Should I hire a personal photographer to record our reunion? No, I wasn’t that organized in the end and decided I’d bring my camera to take photos myself. I hoped I could find someone to take a family photo when the moment arrived (thank goodness our pal Shawn was able to be there for camera duty).
Should we wear matching outfits? We did well enough to be in dresses since my normal uniform nowadays is skinny jeans and a jacket or sweater combo. I did see some awfully cute mom-daughter combinations though! and I loved seeing the boys in shirts and ties to see their dads! (If he goes away again, maybe we’ll try matching outfits… but I’m not holding my breath for that day)
Anyway, the photo-op moments passed quickly. The crowds dispersed as families and friends walked away to get bags to waiting vehicles for the ride to rooms and homes. Military deployment reunions, welcome home ceremonies, whatever you call it, are bittersweet. Some folks, those who are single or geographically separated from their families, go home to… what? an empty room? Before I met David, he’d come back to a lonely room countless times as a single soldier. I was determined that he would not have that THIS time.
We’re blessed that we had the opportunity to move to Germany as a family unit. That wasn’t without some personal and professional sacrifice. I chose to retire and be a stay at home mom, THE TOUGHEST JOB I’VE EVER HAD. And that’s after 20 plus years in the Navy. We moved so he could turn around and leave for a year. And Life went on.
Bella grew at least 3 inches and is quite the little lady. The house has more German antique schranks than I ever imagined and is very nearly “there”, wherever “there” is. I’ve discovered that I really can slow down and smell the roses when I let myself.

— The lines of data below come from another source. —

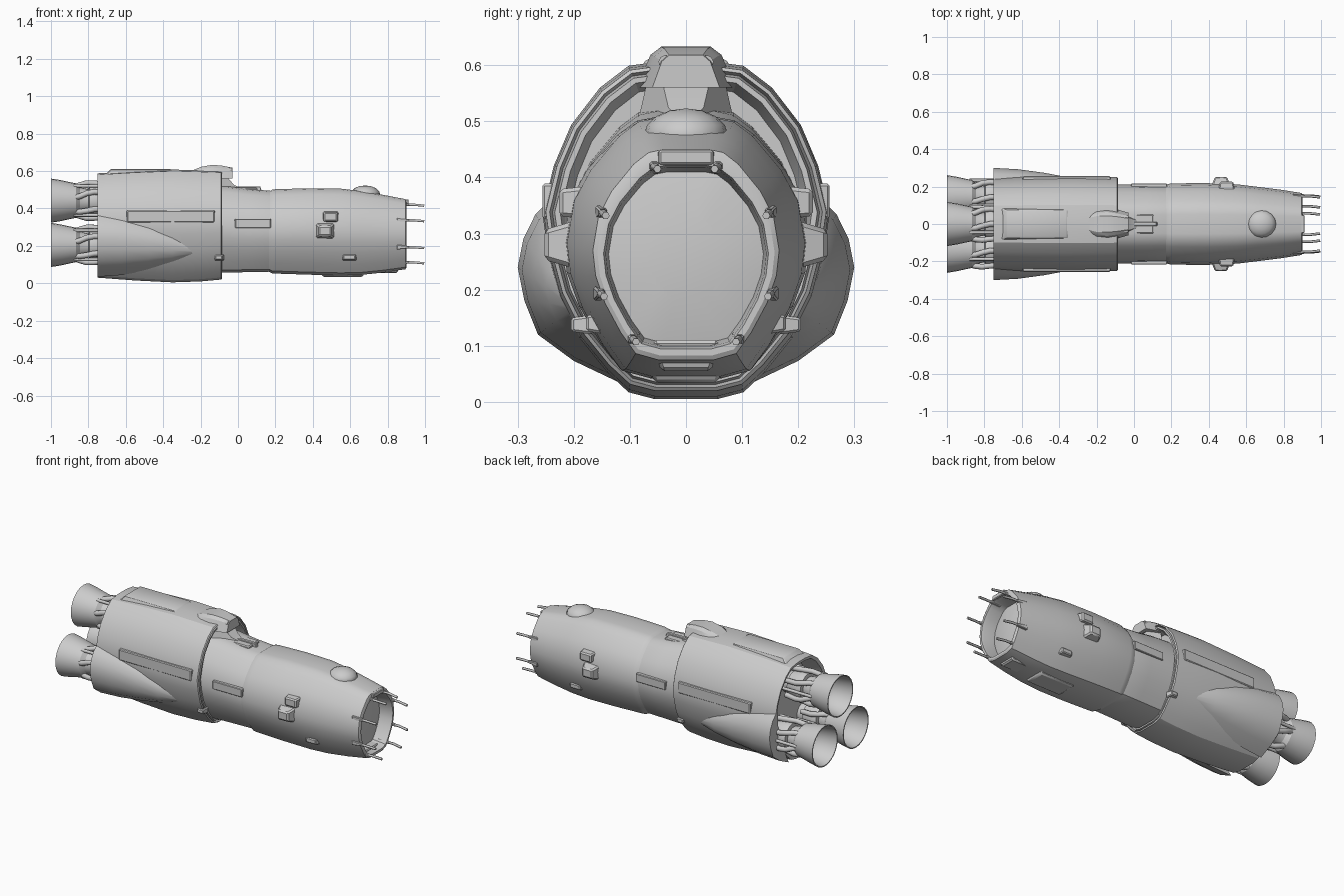
import bpy, bmesh, math
from mathutils import Vector


def finish(name, bm, angle=28):
    bmesh.ops.recalc_face_normals(bm, faces=bm.faces[:])
    me = bpy.data.meshes.new(name)
    bm.to_mesh(me)
    bm.free()
    ob = bpy.data.objects.new(name, me)
    bpy.context.collection.objects.link(ob)
    bpy.ops.object.select_all(action='DESELECT')
    ob.select_set(True)
    bpy.context.view_layer.objects.active = ob
    bpy.ops.object.shade_smooth_by_angle(angle=math.radians(angle))
    return ob


def loft(name, rings, angle=28):
    """Skin a list of closed point rings and cap both ends."""
    bm = bmesh.new()
    vs = [[bm.verts.new(p) for p in r] for r in rings]
    n = len(rings[0])
    for a, b in zip(vs, vs[1:]):
        for i in range(n):
            bm.faces.new((a[i], a[(i + 1) % n], b[(i + 1) % n], b[i]))
    bm.faces.new(vs[0])
    bm.faces.new(vs[-1])
    return finish(name, bm, angle)


def hull(name, half, stations):
    """half: (width, height) fractions from top to bottom; stations: x, half width, bottom, top."""
    prof = half + [(-u, v) for u, v in reversed(half)]
    return loft(name, [[(x, u * w, b + v * (t - b)) for u, v in prof] for x, w, b, t in stations])


def revolve(name, prof, y, z, n=24):
    return loft(name, [[(x, y + r * math.cos(2 * math.pi * i / n), z + r * math.sin(2 * math.pi * i / n))
                        for i in range(n)] for x, r in prof])


def tube(name, pts, r, res=3):
    cu = bpy.data.curves.new(name, 'CURVE')
    cu.dimensions = '3D'
    cu.bevel_depth = r
    cu.bevel_resolution = res - 1
    cu.use_fill_caps = True
    sp = cu.splines.new('POLY')
    sp.points.add(len(pts) - 1)
    for p, c in zip(sp.points, pts):
        p.co = (*c, 1)
    ob = bpy.data.objects.new(name, cu)
    bpy.context.collection.objects.link(ob)
    return ob


def block(name, lo, hi, taper=0.8, axis=2, sign=1):
    """Box that narrows toward one face, with softened edges."""
    bm = bmesh.new()
    bmesh.ops.create_cube(bm, size=1)
    lo, hi = Vector(lo), Vector(hi)
    c, s = (lo + hi) / 2, hi - lo
    for v in bm.verts:
        k = taper if v.co[axis] * sign > 0 else 1
        v.co = Vector([c[i] + v.co[i] * s[i] * (1 if i == axis else k) for i in range(3)])
    bmesh.ops.bevel(bm, geom=bm.edges[:], offset=min(s) * 0.12, segments=1, affect='EDGES')
    return finish(name, bm)


# rear housing: shell, open front lip and recessed engine bay
rear_half = [(0.14, 1), (0.40, 0.985), (0.60, 0.92), (0.80, 0.81), (0.92, 0.69), (1, 0.55),
             (0.96, 0.43), (0.88, 0.30), (0.74, 0.18), (0.55, 0.08), (0.40, 0.02), (0.22, 0)]
hull("rear_housing", rear_half, [
    (-0.66, 0.20, 0.07, 0.54), (-0.745, 0.228, 0.05, 0.57), (-0.75, 0.245, 0.03, 0.588),
    (-0.55, 0.252, 0.015, 0.60), (-0.35, 0.256, 0.005, 0.608), (-0.20, 0.254, 0.01, 0.604),
    (-0.09, 0.25, 0.02, 0.60), (-0.085, 0.243, 0.026, 0.594), (-0.105, 0.238, 0.031, 0.589),
    (-0.085, 0.234, 0.035, 0.585), (-0.085, 0.224, 0.044, 0.576), (-0.14, 0.21, 0.055, 0.56)])

# forward hull: collar section and long nose with recessed docking face
front_half = [(0.24, 1), (0.40, 0.985), (0.56, 0.93), (0.80, 0.80), (0.94, 0.68), (1, 0.52),
              (0.97, 0.40), (0.87, 0.27), (0.70, 0.13), (0.54, 0.03), (0.30, 0)]
hull("collar_hull", front_half, [
    (-0.2, 0.212, 0.055, 0.525), (-0.05, 0.211, 0.057, 0.518), (0.06, 0.209, 0.06, 0.503),
    (0.182, 0.207, 0.062, 0.494), (0.21, 0.20, 0.07, 0.485)])
hull("nose_hull", front_half, [
    (0.15, 0.20, 0.07, 0.48), (0.182, 0.214, 0.053, 0.50), (0.20, 0.217, 0.052, 0.503),
    (0.38, 0.219, 0.046, 0.508), (0.55, 0.212, 0.042, 0.506), (0.66, 0.199, 0.045, 0.493),
    (0.78, 0.184, 0.058, 0.472), (0.895, 0.166, 0.075, 0.45), (0.90, 0.158, 0.083, 0.436),
    (0.90, 0.147, 0.094, 0.422), (0.885, 0.143, 0.098, 0.418), (0.82, 0.138, 0.105, 0.41),
    (0.835, 0.07, 0.18, 0.33)])

# rear side bulges fairing over the lower engines
cres = [(0.225, 0.375), (0.268, 0.335), (0.29, 0.29), (0.30, 0.24), (0.288, 0.18), (0.264, 0.12),
        (0.20, 0.073), (0.12, 0.035), (0.165, 0.12), (0.215, 0.24)]
for s in (1, -1):
    rings = []
    for x, k in ((-0.75, 1), (-0.62, 0.93), (-0.48, 0.75), (-0.35, 0.52), (-0.22, 0.15)):
        rings.append([(x, s * (0.195 + (y - 0.195) * k), 0.17 + (z - 0.17) * k) for y, z in cres])
    loft("side_bulge", rings, 35)

# three engines with throats, collars and feed pipes
bell = [(-0.66, 0.06), (-0.80, 0.06), (-0.845, 0.072), (-0.865, 0.092), (-0.90, 0.099), (-0.95, 0.110),
        (-1.0, 0.118), (-1.0, 0.112), (-0.95, 0.104), (-0.90, 0.092), (-0.87, 0.07), (-0.84, 0.03)]
for ey, ez in ((0, 0.442), (0.143, 0.205), (-0.143, 0.205)):
    revolve("engine_bell", bell, ey, ez)
    revolve("engine_collar", [(-0.70, 0.07), (-0.77, 0.086), (-0.795, 0.08), (-0.80, 0.055)], ey, ez, 16)
    for i in range(6):
        a = math.radians(60 * i + 30)
        path = [(x, ey + r * math.cos(a + d), ez + r * math.sin(a + d)) for x, r, d in
                ((-0.70, 0.085, 0), (-0.77, 0.093, 0), (-0.81, 0.094, 0.1), (-0.845, 0.086, 0.25), (-0.87, 0.078, 0.3))]
        tube("feed_pipe", path, 0.015)
    for a in (0, 120, 240):
        a = math.radians(a)
        tube("thrust_strut", [(-0.68, ey + 0.09 * math.cos(a), ez + 0.09 * math.sin(a)),
                              (-0.88, ey + 0.09 * math.cos(a), ez + 0.09 * math.sin(a))], 0.009)

# top hood with twin lamps, and dorsal details
loft("top_hood", [[(x, y * w, 0.56 + h * k) for y, k in ((1, 0), (0.72, 0.8), (0.5, 1), (-0.5, 1), (-0.72, 0.8), (-1, 0))]
                  for x, w, h in ((-0.25, 0.06, 0.04), (-0.20, 0.085, 0.062), (-0.14, 0.088, 0.073),
                                  (-0.09, 0.078, 0.07), (-0.03, 0.06, 0.058))])
loft("hood_throat", [[(x, y, z) for y, z in ((w, 0.48), (w * 0.7, h), (-w * 0.7, h), (-w, 0.48))]
                     for x, w, h in ((-0.12, 0.09, 0.60), (-0.06, 0.06, 0.57), (-0.02, 0.045, 0.525), (0.03, 0.02, 0.505))])
for s in (1, -1):
    tube("hood_lamp", [(-0.08, s * 0.037, 0.606), (-0.035, s * 0.037, 0.606)], 0.012)
block("dorsal_spine", (-0.01, -0.012, 0.48), (0.13, 0.012, 0.518), 0.85)
block("dorsal_panel", (-0.04, -0.055, 0.47), (0.11, 0.055, 0.511), 0.9)
block("roof_ridge", (-0.72, -0.09, 0.57), (-0.32, 0.09, 0.611), 0.8)

# sensor dome on the nose roof
bm = bmesh.new()
bmesh.ops.create_uvsphere(bm, u_segments=16, v_segments=8, radius=1)
for v in bm.verts:
    v.co = Vector((0.68 + v.co.x * 0.08, v.co.y * 0.075, 0.475 + v.co.z * 0.048))
finish("nose_dome", bm, 50)
block("belly_fairing", (0.42, -0.075, 0.034), (0.70, 0.075, 0.09), 0.75, 2, -1)
block("belly_step", (0.72, -0.06, 0.055), (0.87, 0.06, 0.11), 0.75, 2, -1)


def side(name, x0, x1, y0, y1, z0, z1, taper=0.8):
    for s in (1, -1):
        lo, hi = sorted((s * y0, s * y1))
        block(name, (x0, lo, z0), (x1, hi, z1), taper, 1, s)


# mirrored side pods, hatches and clips
side("thruster_pod", 0.41, 0.52, 0.19, 0.252, 0.235, 0.325, 0.6)
side("thruster_pod_top", 0.45, 0.54, 0.17, 0.226, 0.325, 0.385, 0.8)
side("side_hatch", -0.02, 0.18, 0.19, 0.216, 0.295, 0.345, 0.95)
side("rim_clip", -0.13, -0.075, 0.165, 0.205, 0.12, 0.155, 0.7)
side("nose_clip", 0.55, 0.64, 0.14, 0.178, 0.12, 0.16, 0.7)
side("housing_panel", -0.60, -0.12, 0.22, 0.256, 0.325, 0.39, 0.97)

# docking prongs around the nose opening
for s in (1, -1):
    for y, z in ((0.057, 0.42), (0.149, 0.337), (0.152, 0.193), (0.095, 0.112)):
        tube("docking_prong", [(0.86, s * y, z), (0.94, s * y, z), (0.995, s * (y - 0.006), z - 0.005)], 0.007, 2)
        block("prong_base", (0.85, s * y - 0.013, z - 0.013), (0.915, s * y + 0.013, z + 0.013), 0.5, 0, 1)
block("nose_top_lip", (0.80, -0.06, 0.42), (0.912, 0.06, 0.452), 0.8, 0, 1)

But sometimes, like now, when I’m the only one awake in the house, I start to think, which is a dangerous thing. Is this likely to be D’s last deployment or will he head back to the Sandbox again one day? Will America ever be truly out of the Sandbox, Central Asia (Afghanistan), Middle East (Iraq, Syria), North Africa…(probably not)? Will our child be proud to know both her parents served in the military, in the Sandbox, supporting missions that sometimes seemed insurmountable, in unstable regions, in a war with unseen enemies. Essentially fighting for people’s lives, some who would stab you in the back let alone spit in your eye as you try to save them. Day in and day out.
Then I blink and breathe a sigh of relief. For now, life is good. Life is grand. Very nearly perfect.
The best feeling in the world is seeing my best friend, husband, lover and baby daddy safe and sound. Out of the Sandbox.
Time to go to bed. There’s always tomorrow to worry about the big picture.